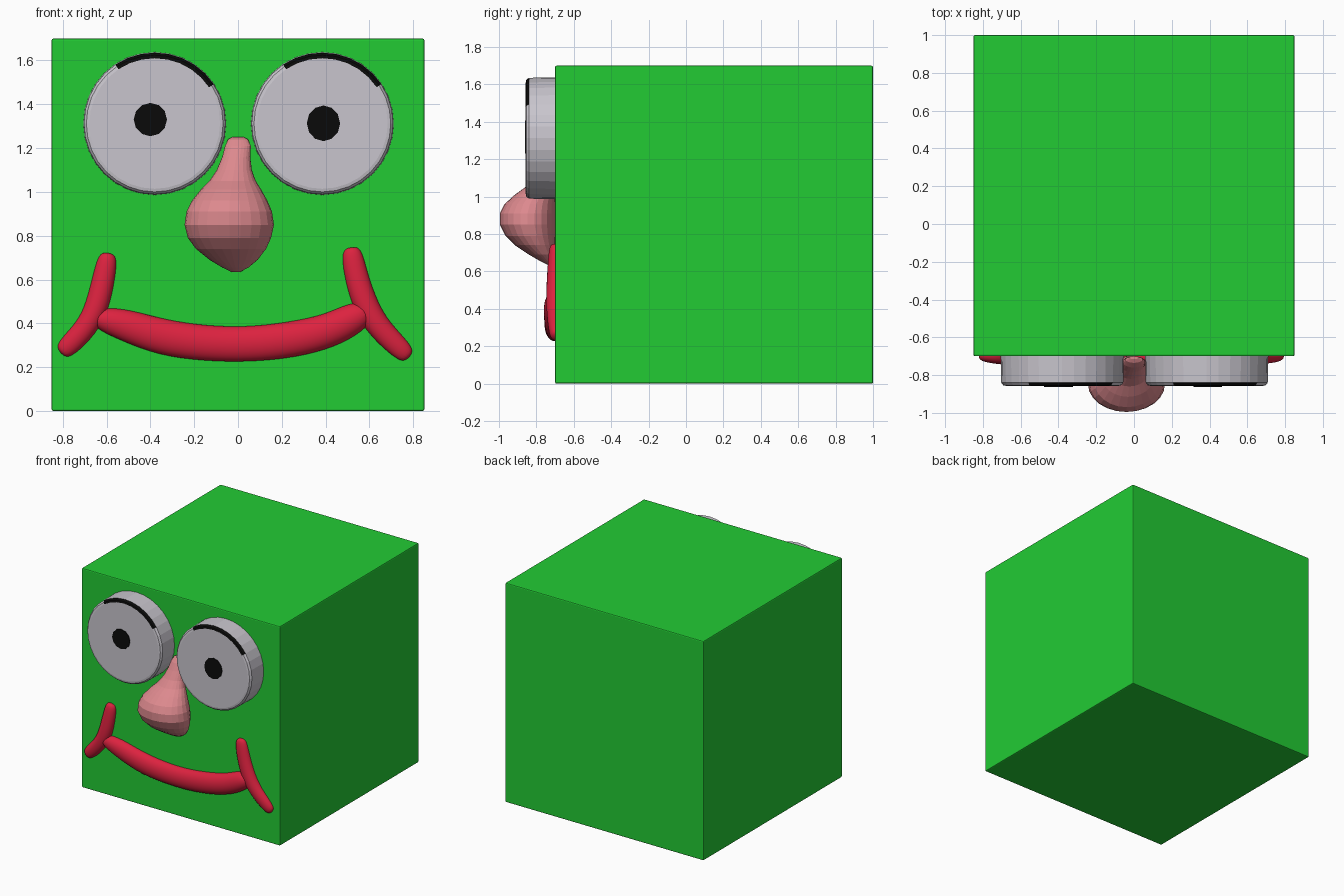
import bpy, bmesh, math
from mathutils import Vector

if "Cube" in bpy.data.objects:
    bpy.data.objects.remove(bpy.data.objects["Cube"])


def material(name, rgb):
    m = bpy.data.materials.new(name)
    m.diffuse_color = (*rgb, 1)
    m.use_nodes = True
    m.node_tree.nodes["Principled BSDF"].inputs["Base Color"].default_value = m.diffuse_color
    return m


GREEN = material("green", (0.016, 0.60, 0.034))
GREY = material("pale grey", (0.58, 0.56, 0.61))
BLACK = material("black", (0.003, 0.003, 0.003))
RED = material("red", (0.72, 0.016, 0.05))
PINK = material("pink", (0.72, 0.25, 0.27))


def finish(name, bm, mats):
    bmesh.ops.recalc_face_normals(bm, faces=bm.faces)
    me = bpy.data.meshes.new(name)
    bm.to_mesh(me)
    bm.free()
    for m in mats:
        me.materials.append(m)
    ob = bpy.data.objects.new(name, me)
    bpy.context.collection.objects.link(ob)
    return ob


def loft(name, rings, sides, mats, rule=None):
    """Skin elliptical rings given as (centre, half axis u, half axis v)."""
    bm = bmesh.new()
    loops = []
    for c, u, v in rings:
        angles = [2 * math.pi * i / sides for i in range(sides)]
        loops.append([bm.verts.new(c + u * math.cos(a) + v * math.sin(a)) for a in angles])
    for r, (a, b) in enumerate(zip(loops, loops[1:])):
        for i in range(sides):
            j = (i + 1) % sides
            f = bm.faces.new((a[i], a[j], b[j], b[i]))
            if rule:
                f.material_index = rule(r, (i + 0.5) * 360 / sides)
    bm.faces.new(loops[0])
    bm.faces.new(loops[-1])
    return finish(name, bm, mats)


# Head block with slightly eased edges
bm = bmesh.new()
bmesh.ops.create_cube(bm, size=1.7)
bmesh.ops.translate(bm, verts=bm.verts, vec=(0, 0.15, 0.85))
bmesh.ops.bevel(bm, geom=bm.edges[:], offset=0.008, segments=2, profile=0.5, affect='EDGES')
finish("head_block", bm, [GREEN])

X, Y, Z = Vector((1, 0, 0)), Vector((0, 1, 0)), Vector((0, 0, 1))


def disc_rings(cx, cz, profile, rz=1.0):
    return [(Vector((cx, y, cz)), X * r, Z * r * rz) for r, y in profile]


# Eyes: thick discs, the upper rim painted black; pupils are thin plates
def lid(ring, angle):
    return 1 if ring in (1, 2) and 33 < angle < 124 else 0


eye_profile = [(0.28, -0.857), (0.298, -0.857), (0.312, -0.854), (0.323, -0.84), (0.326, -0.69)]
for side, cx, px, pz, rz in (("left", -0.38, -0.40, 1.33, 1.0),
                             ("right", 0.385, 0.39, 1.313, 1.07)):
    loft(side + "_eye", disc_rings(cx, 1.312, eye_profile), 32, [GREY, BLACK], lid)
    loft(side + "_pupil", disc_rings(px, pz, [(0.076, -0.862), (0.076, -0.853)], rz), 12, [BLACK])

# Nose: pear shape, rings of (z, centre x, half width, front y)
nose = [(0.635, -0.01, 0.02, -0.74), (0.655, -0.012, 0.06, -0.78), (0.69, -0.02, 0.11, -0.84),
        (0.74, -0.032, 0.16, -0.915), (0.79, -0.039, 0.19, -0.965), (0.85, -0.04, 0.204, -0.995),
        (0.91, -0.04, 0.195, -0.995), (0.96, -0.038, 0.172, -0.97), (1.01, -0.032, 0.138, -0.915),
        (1.05, -0.025, 0.106, -0.86), (1.10, -0.017, 0.08, -0.82), (1.16, -0.008, 0.064, -0.785),
        (1.21, 0.0, 0.059, -0.76), (1.24, 0.0, 0.045, -0.735), (1.25, 0.0, 0.025, -0.715)]
BACK = -0.70
loft("nose", [(Vector((cx, (fy + BACK) / 2, z)), X * w, Y * ((fy - BACK) / 2))
              for z, cx, w, fy in nose], 24, [PINK])


# Mouth: rounded strokes lying on the face, points of (x, z, half width, depth)
def stroke(name, pts):
    pos = [Vector((p[0], -0.70, p[1])) for p in pts]
    rings = []
    for i, p in enumerate(pts):
        t = (pos[min(i + 1, len(pos) - 1)] - pos[max(i - 1, 0)]).normalized()
        rings.append((pos[i], t.cross(Y) * p[2], Y * p[3]))
    ob = loft(name, rings, 14, [RED])
    for f in ob.data.polygons:
        f.use_smooth = True
    ob.modifiers.new("smooth", 'SUBSURF').levels = 2
    ob.modifiers["smooth"].render_levels = 2


stroke("mouth", [(-0.66, 0.43, 0.03, 0.03), (-0.62, 0.42, 0.055, 0.05), (-0.52, 0.395, 0.075, 0.058),
                 (-0.35, 0.335, 0.085, 0.06), (-0.15, 0.308, 0.083, 0.058), (0.05, 0.303, 0.082, 0.055),
                 (0.25, 0.325, 0.085, 0.058), (0.42, 0.365, 0.08, 0.062), (0.54, 0.43, 0.075, 0.062),
                 (0.60, 0.46, 0.04, 0.04)])
stroke("left_cheek_line", [(-0.592, 0.722, 0.022, 0.02), (-0.595, 0.70, 0.045, 0.035),
                           (-0.61, 0.62, 0.052, 0.042), (-0.64, 0.48, 0.056, 0.05),
                           (-0.69, 0.38, 0.052, 0.046), (-0.78, 0.29, 0.05, 0.035),
                           (-0.81, 0.264, 0.03, 0.02)])
stroke("right_cheek_line", [(0.516, 0.748, 0.025, 0.02), (0.52, 0.72, 0.05, 0.035),
                            (0.54, 0.61, 0.055, 0.042), (0.585, 0.47, 0.06, 0.05),
                            (0.65, 0.37, 0.055, 0.046), (0.75, 0.275, 0.05, 0.035),
                            (0.782, 0.244, 0.03, 0.02)])
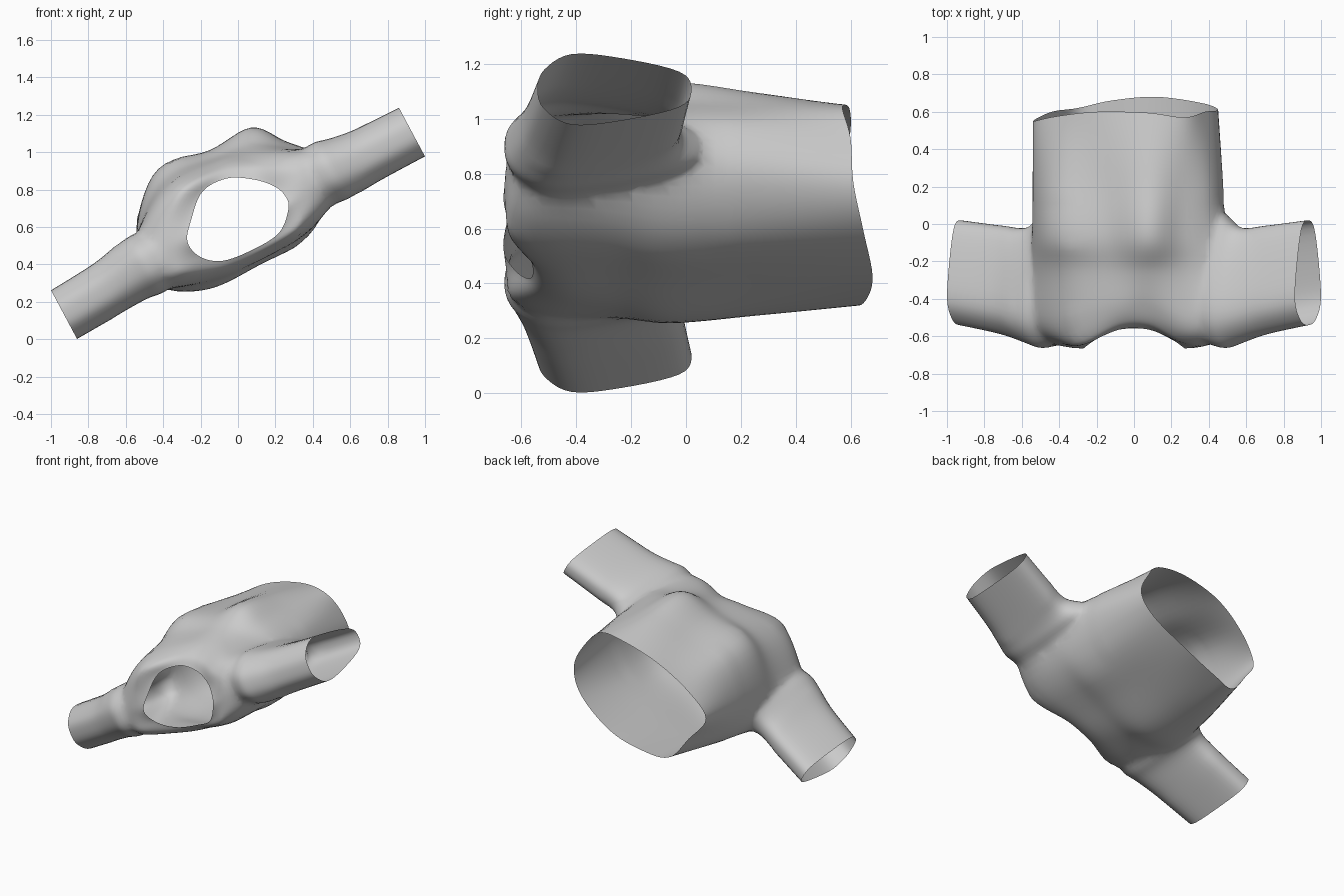
import bpy, bmesh
from math import radians
from mathutils import Vector, Matrix

if "Cube" in bpy.data.objects:
    bpy.data.objects.remove(bpy.data.objects["Cube"])


def spline(pts, steps, closed):
    """Catmull-Rom through a few points."""
    n, out = len(pts), []
    for i in range(n if closed else n - 1):
        pick = (lambda k: pts[k % n]) if closed else (lambda k: pts[max(0, min(n - 1, k))])
        a, b, c, d = (pick(i + k) for k in (-1, 0, 1, 2))
        for s in range(steps):
            t = s / steps
            out.append(0.5 * (2 * b + (c - a) * t + (2 * a - 5 * b + 4 * c - d) * t * t
                              + (3 * b - a - 3 * c + d) * t ** 3))
    if not closed:
        out.append(pts[-1])
    return out


def loft(name, rings, around, along):
    """Closed tube through section rings; returns object and its two cap centres."""
    rings = [spline(r, around, True) for r in rings]
    cols = [spline([r[i] for r in rings], along, False) for i in range(len(rings[0]))]
    n, m = len(cols), len(cols[0])
    bm = bmesh.new()
    v = [[bm.verts.new(p) for p in c] for c in cols]
    caps = []
    for k in (0, m - 1):
        c = sum((col[k].copy() for col in cols), Vector()) / n
        caps.append(c)
        cv = bm.verts.new(c)
        for i in range(n):
            bm.faces.new((v[i][k], v[(i + 1) % n][k], cv))
    for i in range(n):
        for k in range(m - 1):
            j = (i + 1) % n
            bm.faces.new((v[i][k], v[j][k], v[j][k + 1], v[i][k + 1]))
    bmesh.ops.recalc_face_normals(bm, faces=bm.faces)
    me = bpy.data.meshes.new(name)
    bm.to_mesh(me)
    bm.free()
    ob = bpy.data.objects.new(name, me)
    bpy.context.collection.objects.link(ob)
    return ob, caps


# Body sections (x, z), from the right side over the top and round
hem = [(.45, .77), (.38, .93), (.27, 1.04), (.07, 1.04), (-.2, .96), (-.42, .81),
       (-.54, .64), (-.44, .49), (-.3, .33), (-.12, .345), (.12, .43), (.37, .6)]
hem_depth = [.61, .60, .57, .595, .60, .575, .55, .60, .62, .66, .68, .645]
chest = [(.49, .8), (.43, .98), (.25, 1.06), (.07, 1.13), (-.15, 1.01), (-.43, .92),
         (-.54, .62), (-.52, .38), (-.4, .27), (-.15, .27), (.12, .4), (.38, .55)]
yoke = [(.54, .85), (.45, 1.0), (.28, 1.0), (.08, .98), (-.1, .95), (-.37, .82),
        (-.52, .58), (-.55, .38), (-.42, .28), (-.12, .33), (.1, .42), (.4, .6)]
neck = [(.27, .7), (.25, .77), (.19, .82), (.08, .855), (-.06, .86), (-.19, .79),
        (-.25, .64), (-.27, .52), (-.2, .44), (-.08, .42), (.08, .48), (.22, .57)]


def mix(a, b, t):
    return [(p[0] + (q[0] - p[0]) * t, p[1] + (q[1] - p[1]) * t) for p, q in zip(a, b)]


def ring(sec, y, curl=0.0):
    """Section at depth y, its sides pushed forward by curl."""
    return [Vector((x, y - curl * min(1, abs(x) / .27) ** 2, z)) for x, z in sec]


body, body_caps = loft("shirt", [
    [Vector((x, y, z)) for (x, z), y in zip(hem, hem_depth)],
    ring(mix(hem, chest, .6), .25),
    ring(chest, -.06),
    ring(mix(chest, yoke, .6), -.25),
    ring(yoke, -.42, .1),
    ring(mix(yoke, neck, .45), -.52, .12),
    ring(neck, -.555, .11)], 6, 7)

# Sleeve: teardrop section (fraction along depth, half thickness)
half = [(.04, .55), (.22, 1.0), (.55, .88), (.92, .5)]
tear = [(0, 0)] + half + [(1, 0)] + [(f, -t) for f, t in reversed(half)]
up = Vector((-.47, 0, .88)).normalized()
# centre x, centre z, half thickness, front y, back y, rise of the left sleeve
stations = [(.93, 1.108, .145, -.54, .02, 0), (.7, .99, .15, -.59, -.01, .02),
            (.56, .925, .165, -.64, -.02, .05), (.47, .89, .175, -.665, .06, .06),
            (.34, .82, .14, -.6, 0, .06)]


def sleeve(name, turn, left):
    return loft(name, [[turn @ (Vector((x, y0 + (y1 - y0) * f, z - left * rise)) + up * (t * h))
                        for f, t in tear] for x, z, h, y0, y1, rise in stations], 5, 5)


pivot = Matrix.Translation((0, 0, .62))
half_turn = pivot @ Matrix.Rotation(radians(180), 4, 'Y') @ pivot.inverted()
openings = list(body_caps)
bpy.context.view_layer.objects.active = body
for name, turn, left in (("right_sleeve", Matrix.Identity(4), 0), ("left_sleeve", half_turn, 1)):
    ob, caps = sleeve(name, turn, left)
    openings.append(caps[0])
    mod = body.modifiers.new(name, 'BOOLEAN')
    mod.operation, mod.solver, mod.object = 'UNION', 'EXACT', ob
    bpy.ops.object.modifier_apply(modifier=name)
    bpy.data.objects.remove(ob)

# Open the neck, hem and cuffs, then soften the armhole seams
bm = bmesh.new()
bm.from_mesh(body.data)
bmesh.ops.delete(bm, geom=[v for v in bm.verts if any((v.co - c).length < 1e-3 for c in openings)],
                 context='VERTS')


def seam_verts():
    return [v for v in bm.verts if .34 < abs(v.co.x) < .66 and v.co.y < .12 and not v.is_boundary]


bmesh.ops.remove_doubles(bm, verts=seam_verts(), dist=.01)
seam = seam_verts()
for _ in range(5):
    bmesh.ops.smooth_vert(bm, verts=seam, factor=.5, use_axis_x=True, use_axis_y=True, use_axis_z=True)
bmesh.ops.recalc_face_normals(bm, faces=bm.faces)
bm.to_mesh(body.data)
bm.free()
body.select_set(True)
bpy.ops.object.shade_smooth_by_angle(angle=radians(50))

•••••

(Problem to work on): Output exactly the stretch of the listing that begins at the line containing "pos = [Vector((p[0], -0.70, p[1]))" and ends at the line containing "from mathutils import Vector, Matrix", both kept. Omit pictures and everything else.

(Exercise result):
    pos = [Vector((p[0], -0.70, p[1])) for p in pts]
    rings = []
    for i, p in enumerate(pts):
        t = (pos[min(i + 1, len(pos) - 1)] - pos[max(i - 1, 0)]).normalized()
        rings.append((pos[i], t.cross(Y) * p[2], Y * p[3]))
    ob = loft(name, rings, 14, [RED])
    for f in ob.data.polygons:
        f.use_smooth = True
    ob.modifiers.new("smooth", 'SUBSURF').levels = 2
    ob.modifiers["smooth"].render_levels = 2


stroke("mouth", [(-0.66, 0.43, 0.03, 0.03), (-0.62, 0.42, 0.055, 0.05), (-0.52, 0.395, 0.075, 0.058),
                 (-0.35, 0.335, 0.085, 0.06), (-0.15, 0.308, 0.083, 0.058), (0.05, 0.303, 0.082, 0.055),
                 (0.25, 0.325, 0.085, 0.058), (0.42, 0.365, 0.08, 0.062), (0.54, 0.43, 0.075, 0.062),
                 (0.60, 0.46, 0.04, 0.04)])
stroke("left_cheek_line", [(-0.592, 0.722, 0.022, 0.02), (-0.595, 0.70, 0.045, 0.035),
                           (-0.61, 0.62, 0.052, 0.042), (-0.64, 0.48, 0.056, 0.05),
                           (-0.69, 0.38, 0.052, 0.046), (-0.78, 0.29, 0.05, 0.035),
                           (-0.81, 0.264, 0.03, 0.02)])
stroke("right_cheek_line", [(0.516, 0.748, 0.025, 0.02), (0.52, 0.72, 0.05, 0.035),
                            (0.54, 0.61, 0.055, 0.042), (0.585, 0.47, 0.06, 0.05),
                            (0.65, 0.37, 0.055, 0.046), (0.75, 0.275, 0.05, 0.035),
                            (0.782, 0.244, 0.03, 0.02)])
import bpy, bmesh
from math import radians
from mathutils import Vector, Matrix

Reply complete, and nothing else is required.